Saved entries

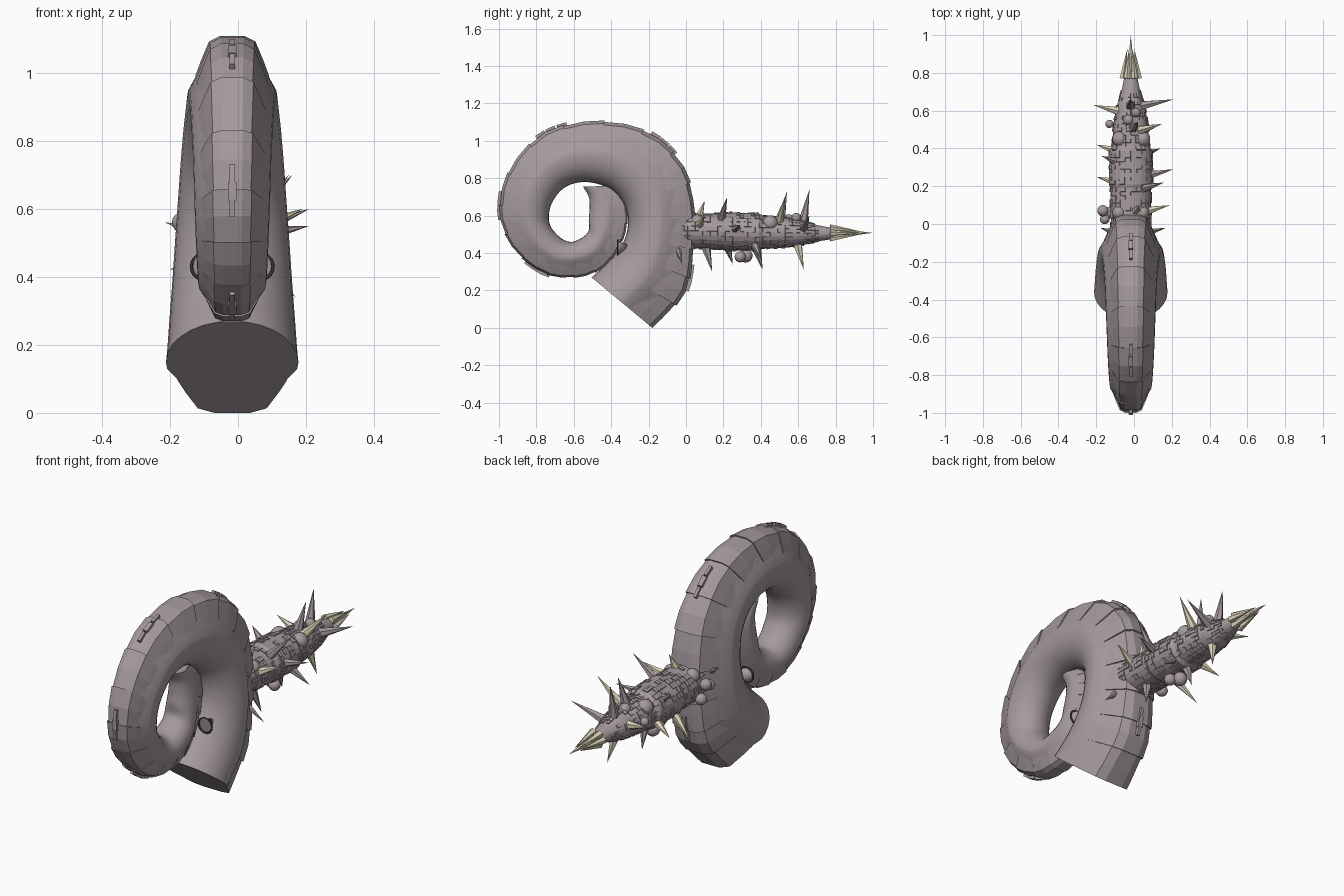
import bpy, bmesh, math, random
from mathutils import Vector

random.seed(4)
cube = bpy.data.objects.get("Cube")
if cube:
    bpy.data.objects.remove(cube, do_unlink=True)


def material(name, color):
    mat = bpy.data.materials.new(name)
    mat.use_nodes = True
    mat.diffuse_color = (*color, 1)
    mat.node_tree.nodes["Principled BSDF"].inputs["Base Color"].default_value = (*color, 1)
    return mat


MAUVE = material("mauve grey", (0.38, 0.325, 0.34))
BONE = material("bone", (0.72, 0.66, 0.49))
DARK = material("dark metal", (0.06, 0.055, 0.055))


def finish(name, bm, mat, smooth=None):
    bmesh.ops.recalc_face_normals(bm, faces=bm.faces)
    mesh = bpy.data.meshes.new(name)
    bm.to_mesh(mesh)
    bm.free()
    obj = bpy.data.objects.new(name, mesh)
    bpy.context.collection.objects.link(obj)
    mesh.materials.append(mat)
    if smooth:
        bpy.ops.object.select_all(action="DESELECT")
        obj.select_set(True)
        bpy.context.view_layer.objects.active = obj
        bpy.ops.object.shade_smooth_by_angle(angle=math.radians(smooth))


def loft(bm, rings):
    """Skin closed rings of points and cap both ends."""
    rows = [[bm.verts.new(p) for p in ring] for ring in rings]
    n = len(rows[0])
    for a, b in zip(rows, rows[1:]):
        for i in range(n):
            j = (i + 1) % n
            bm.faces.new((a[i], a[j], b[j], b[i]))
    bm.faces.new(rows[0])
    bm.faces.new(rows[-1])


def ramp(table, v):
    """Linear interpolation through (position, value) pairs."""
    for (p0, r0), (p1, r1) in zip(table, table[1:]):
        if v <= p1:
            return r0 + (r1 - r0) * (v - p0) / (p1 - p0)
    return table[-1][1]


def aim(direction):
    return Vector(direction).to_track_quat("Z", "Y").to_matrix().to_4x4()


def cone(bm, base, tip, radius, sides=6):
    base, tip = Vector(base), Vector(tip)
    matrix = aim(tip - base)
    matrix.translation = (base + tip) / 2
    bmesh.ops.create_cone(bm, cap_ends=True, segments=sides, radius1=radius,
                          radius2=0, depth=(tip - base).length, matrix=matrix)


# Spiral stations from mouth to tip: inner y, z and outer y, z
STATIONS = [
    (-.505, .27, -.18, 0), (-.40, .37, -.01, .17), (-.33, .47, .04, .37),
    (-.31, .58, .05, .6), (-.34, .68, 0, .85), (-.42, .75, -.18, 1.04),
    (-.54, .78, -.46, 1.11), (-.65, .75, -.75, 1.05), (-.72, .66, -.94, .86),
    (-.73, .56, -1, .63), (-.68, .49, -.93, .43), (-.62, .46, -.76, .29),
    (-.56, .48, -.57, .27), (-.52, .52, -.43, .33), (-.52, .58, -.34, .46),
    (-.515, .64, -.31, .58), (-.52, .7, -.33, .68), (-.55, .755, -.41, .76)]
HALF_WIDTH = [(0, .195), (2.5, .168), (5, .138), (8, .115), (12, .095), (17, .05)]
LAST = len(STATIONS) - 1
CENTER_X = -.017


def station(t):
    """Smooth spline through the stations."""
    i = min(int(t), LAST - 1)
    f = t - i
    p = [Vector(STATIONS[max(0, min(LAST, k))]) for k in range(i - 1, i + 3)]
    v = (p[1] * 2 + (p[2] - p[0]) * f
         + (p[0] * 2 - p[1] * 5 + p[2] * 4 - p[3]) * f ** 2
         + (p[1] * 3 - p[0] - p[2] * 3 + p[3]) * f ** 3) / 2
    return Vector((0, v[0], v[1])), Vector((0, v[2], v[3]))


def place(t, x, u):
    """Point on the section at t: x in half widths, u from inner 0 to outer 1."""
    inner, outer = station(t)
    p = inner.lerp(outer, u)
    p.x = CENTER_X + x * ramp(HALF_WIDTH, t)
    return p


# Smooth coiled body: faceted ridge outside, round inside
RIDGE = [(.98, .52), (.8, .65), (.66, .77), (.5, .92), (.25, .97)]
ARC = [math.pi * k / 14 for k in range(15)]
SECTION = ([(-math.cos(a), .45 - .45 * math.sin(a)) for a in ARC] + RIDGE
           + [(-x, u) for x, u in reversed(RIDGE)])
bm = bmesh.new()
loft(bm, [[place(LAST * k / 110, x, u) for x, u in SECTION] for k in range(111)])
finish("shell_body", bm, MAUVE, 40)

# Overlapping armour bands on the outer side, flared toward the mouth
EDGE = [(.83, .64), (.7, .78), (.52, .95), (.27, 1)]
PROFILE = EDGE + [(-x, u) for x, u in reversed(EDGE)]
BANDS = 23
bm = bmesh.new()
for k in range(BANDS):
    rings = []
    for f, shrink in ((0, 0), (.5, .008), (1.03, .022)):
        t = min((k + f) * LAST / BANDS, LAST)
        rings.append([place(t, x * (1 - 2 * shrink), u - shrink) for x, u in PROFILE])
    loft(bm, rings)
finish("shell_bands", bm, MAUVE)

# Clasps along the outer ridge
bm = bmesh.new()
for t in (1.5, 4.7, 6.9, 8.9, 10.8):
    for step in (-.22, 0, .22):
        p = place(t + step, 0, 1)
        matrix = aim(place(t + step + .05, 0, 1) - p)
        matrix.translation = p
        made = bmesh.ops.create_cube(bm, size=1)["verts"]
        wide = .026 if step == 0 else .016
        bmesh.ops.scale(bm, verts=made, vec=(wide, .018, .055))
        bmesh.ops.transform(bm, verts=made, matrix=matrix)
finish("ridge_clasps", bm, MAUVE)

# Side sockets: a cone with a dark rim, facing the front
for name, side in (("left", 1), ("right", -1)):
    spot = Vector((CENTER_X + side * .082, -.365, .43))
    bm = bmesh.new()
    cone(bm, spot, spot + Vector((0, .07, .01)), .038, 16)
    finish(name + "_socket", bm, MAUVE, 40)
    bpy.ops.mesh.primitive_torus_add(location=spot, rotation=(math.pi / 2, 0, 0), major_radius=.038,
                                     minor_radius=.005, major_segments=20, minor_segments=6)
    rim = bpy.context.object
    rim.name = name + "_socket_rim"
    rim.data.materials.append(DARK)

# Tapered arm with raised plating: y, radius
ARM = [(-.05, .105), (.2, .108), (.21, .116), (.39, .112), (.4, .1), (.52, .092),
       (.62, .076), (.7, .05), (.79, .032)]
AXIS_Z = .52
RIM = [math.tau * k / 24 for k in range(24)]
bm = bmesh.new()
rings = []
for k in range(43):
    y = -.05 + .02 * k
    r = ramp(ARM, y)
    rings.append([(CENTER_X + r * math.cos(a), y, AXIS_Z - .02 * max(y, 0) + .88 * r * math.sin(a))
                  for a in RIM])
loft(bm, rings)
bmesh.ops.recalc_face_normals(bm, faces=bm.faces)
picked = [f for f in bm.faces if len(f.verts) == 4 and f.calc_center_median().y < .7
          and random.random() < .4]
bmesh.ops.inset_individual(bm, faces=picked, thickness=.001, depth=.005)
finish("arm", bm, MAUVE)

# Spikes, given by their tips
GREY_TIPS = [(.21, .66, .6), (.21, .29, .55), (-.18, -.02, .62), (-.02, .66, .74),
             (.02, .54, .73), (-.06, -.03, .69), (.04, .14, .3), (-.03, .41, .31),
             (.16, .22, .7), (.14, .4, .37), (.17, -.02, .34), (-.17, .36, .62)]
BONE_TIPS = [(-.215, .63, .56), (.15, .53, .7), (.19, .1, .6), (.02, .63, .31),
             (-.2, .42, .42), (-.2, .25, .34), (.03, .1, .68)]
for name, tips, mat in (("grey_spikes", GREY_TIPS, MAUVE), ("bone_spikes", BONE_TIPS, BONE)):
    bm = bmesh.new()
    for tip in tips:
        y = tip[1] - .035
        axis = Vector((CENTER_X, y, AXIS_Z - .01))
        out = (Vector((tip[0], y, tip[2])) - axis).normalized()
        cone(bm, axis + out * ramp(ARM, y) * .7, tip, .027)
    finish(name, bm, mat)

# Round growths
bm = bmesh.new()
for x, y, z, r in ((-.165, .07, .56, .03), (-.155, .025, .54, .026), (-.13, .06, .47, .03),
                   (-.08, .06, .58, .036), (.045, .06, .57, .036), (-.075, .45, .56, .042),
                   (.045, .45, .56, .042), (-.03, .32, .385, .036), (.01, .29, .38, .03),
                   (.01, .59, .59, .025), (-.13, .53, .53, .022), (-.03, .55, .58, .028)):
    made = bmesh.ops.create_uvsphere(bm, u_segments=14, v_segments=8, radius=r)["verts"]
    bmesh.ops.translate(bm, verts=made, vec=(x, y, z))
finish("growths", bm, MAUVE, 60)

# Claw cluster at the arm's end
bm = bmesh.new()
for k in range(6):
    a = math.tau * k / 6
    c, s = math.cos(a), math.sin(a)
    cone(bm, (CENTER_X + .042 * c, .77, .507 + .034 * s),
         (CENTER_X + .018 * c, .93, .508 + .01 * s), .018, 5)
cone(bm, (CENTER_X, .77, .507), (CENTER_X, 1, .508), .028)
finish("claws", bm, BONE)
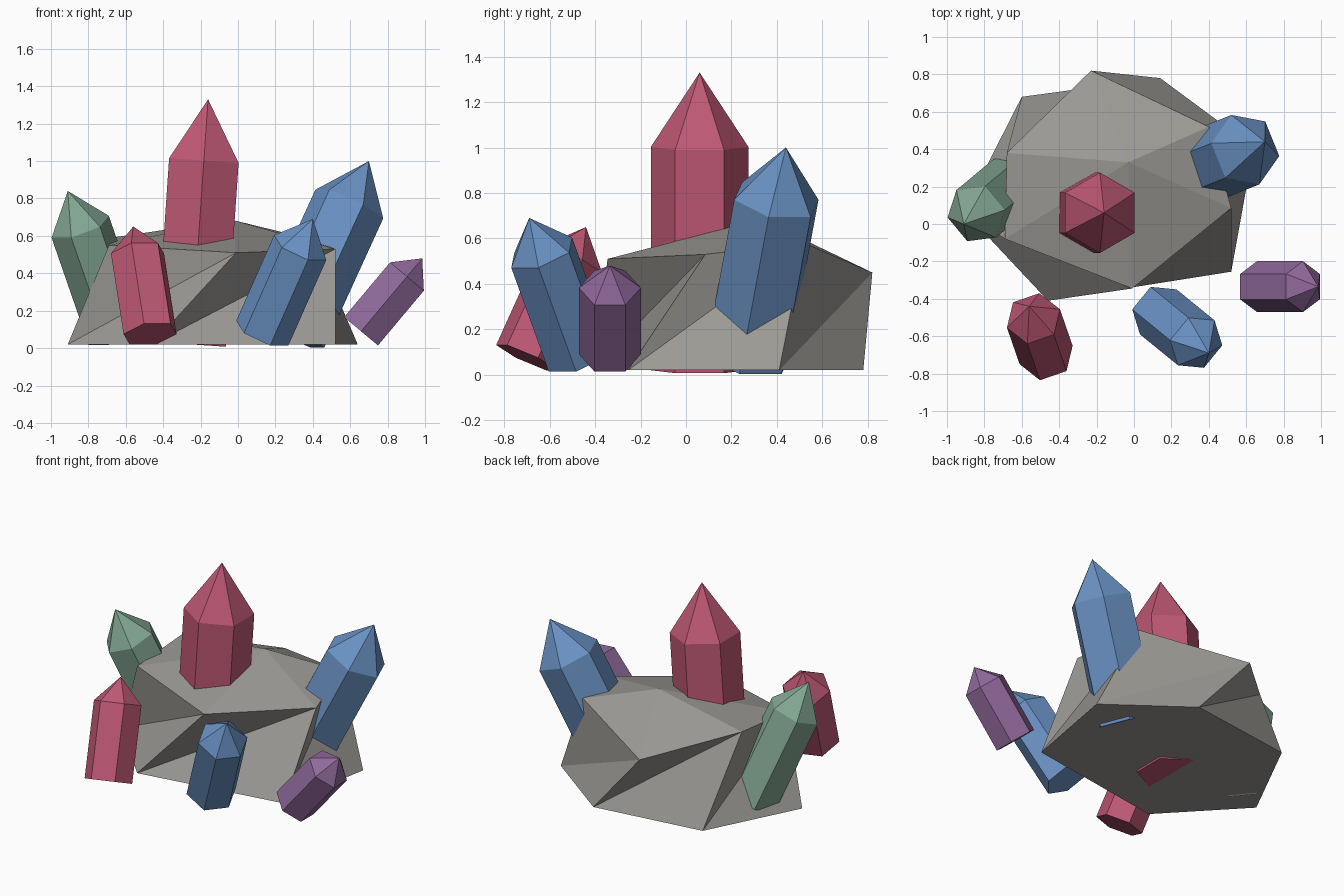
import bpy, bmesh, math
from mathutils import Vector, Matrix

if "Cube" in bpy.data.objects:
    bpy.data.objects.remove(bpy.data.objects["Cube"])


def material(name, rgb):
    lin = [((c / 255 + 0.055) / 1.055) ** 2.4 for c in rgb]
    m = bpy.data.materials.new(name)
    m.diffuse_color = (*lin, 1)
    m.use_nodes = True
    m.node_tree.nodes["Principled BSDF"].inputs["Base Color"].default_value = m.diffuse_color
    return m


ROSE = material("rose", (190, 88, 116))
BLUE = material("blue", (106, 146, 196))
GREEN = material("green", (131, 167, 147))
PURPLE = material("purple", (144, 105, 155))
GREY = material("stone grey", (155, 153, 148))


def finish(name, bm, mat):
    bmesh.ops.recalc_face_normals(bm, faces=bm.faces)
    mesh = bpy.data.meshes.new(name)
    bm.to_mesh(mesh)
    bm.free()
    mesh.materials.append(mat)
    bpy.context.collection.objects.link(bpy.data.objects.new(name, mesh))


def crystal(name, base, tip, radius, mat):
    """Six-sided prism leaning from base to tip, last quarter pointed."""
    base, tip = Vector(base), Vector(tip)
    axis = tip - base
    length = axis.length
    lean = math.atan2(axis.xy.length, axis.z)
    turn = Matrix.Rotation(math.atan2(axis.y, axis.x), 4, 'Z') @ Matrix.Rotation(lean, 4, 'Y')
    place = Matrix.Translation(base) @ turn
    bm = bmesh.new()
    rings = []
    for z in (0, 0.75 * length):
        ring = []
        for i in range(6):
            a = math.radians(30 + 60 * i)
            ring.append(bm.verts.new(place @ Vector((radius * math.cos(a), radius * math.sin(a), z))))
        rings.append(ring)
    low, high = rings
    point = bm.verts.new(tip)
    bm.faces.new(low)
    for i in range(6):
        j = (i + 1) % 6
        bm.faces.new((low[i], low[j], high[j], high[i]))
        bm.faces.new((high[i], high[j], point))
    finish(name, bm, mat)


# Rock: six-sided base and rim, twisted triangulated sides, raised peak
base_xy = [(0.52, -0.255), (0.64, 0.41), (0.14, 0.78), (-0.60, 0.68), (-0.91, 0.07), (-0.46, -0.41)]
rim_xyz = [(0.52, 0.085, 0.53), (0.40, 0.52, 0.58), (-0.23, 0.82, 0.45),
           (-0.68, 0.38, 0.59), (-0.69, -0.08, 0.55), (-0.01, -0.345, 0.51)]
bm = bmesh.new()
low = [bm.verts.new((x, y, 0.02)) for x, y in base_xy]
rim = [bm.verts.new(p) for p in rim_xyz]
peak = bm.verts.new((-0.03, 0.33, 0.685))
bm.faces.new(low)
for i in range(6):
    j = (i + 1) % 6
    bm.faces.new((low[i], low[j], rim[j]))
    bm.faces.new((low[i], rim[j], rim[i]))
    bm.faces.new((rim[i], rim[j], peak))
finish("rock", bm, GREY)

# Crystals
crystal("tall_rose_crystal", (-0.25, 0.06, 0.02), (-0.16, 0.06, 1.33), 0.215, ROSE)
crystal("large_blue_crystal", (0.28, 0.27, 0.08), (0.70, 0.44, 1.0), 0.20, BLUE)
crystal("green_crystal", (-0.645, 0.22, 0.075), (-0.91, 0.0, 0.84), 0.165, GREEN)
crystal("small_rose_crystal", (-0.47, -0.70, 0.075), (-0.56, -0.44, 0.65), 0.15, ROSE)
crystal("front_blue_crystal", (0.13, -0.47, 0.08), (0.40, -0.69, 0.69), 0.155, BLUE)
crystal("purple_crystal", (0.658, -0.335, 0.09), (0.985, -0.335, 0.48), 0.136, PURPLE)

• _Instructions for the task_
Give only the number of lines above holding "outer".

• _Response box_
6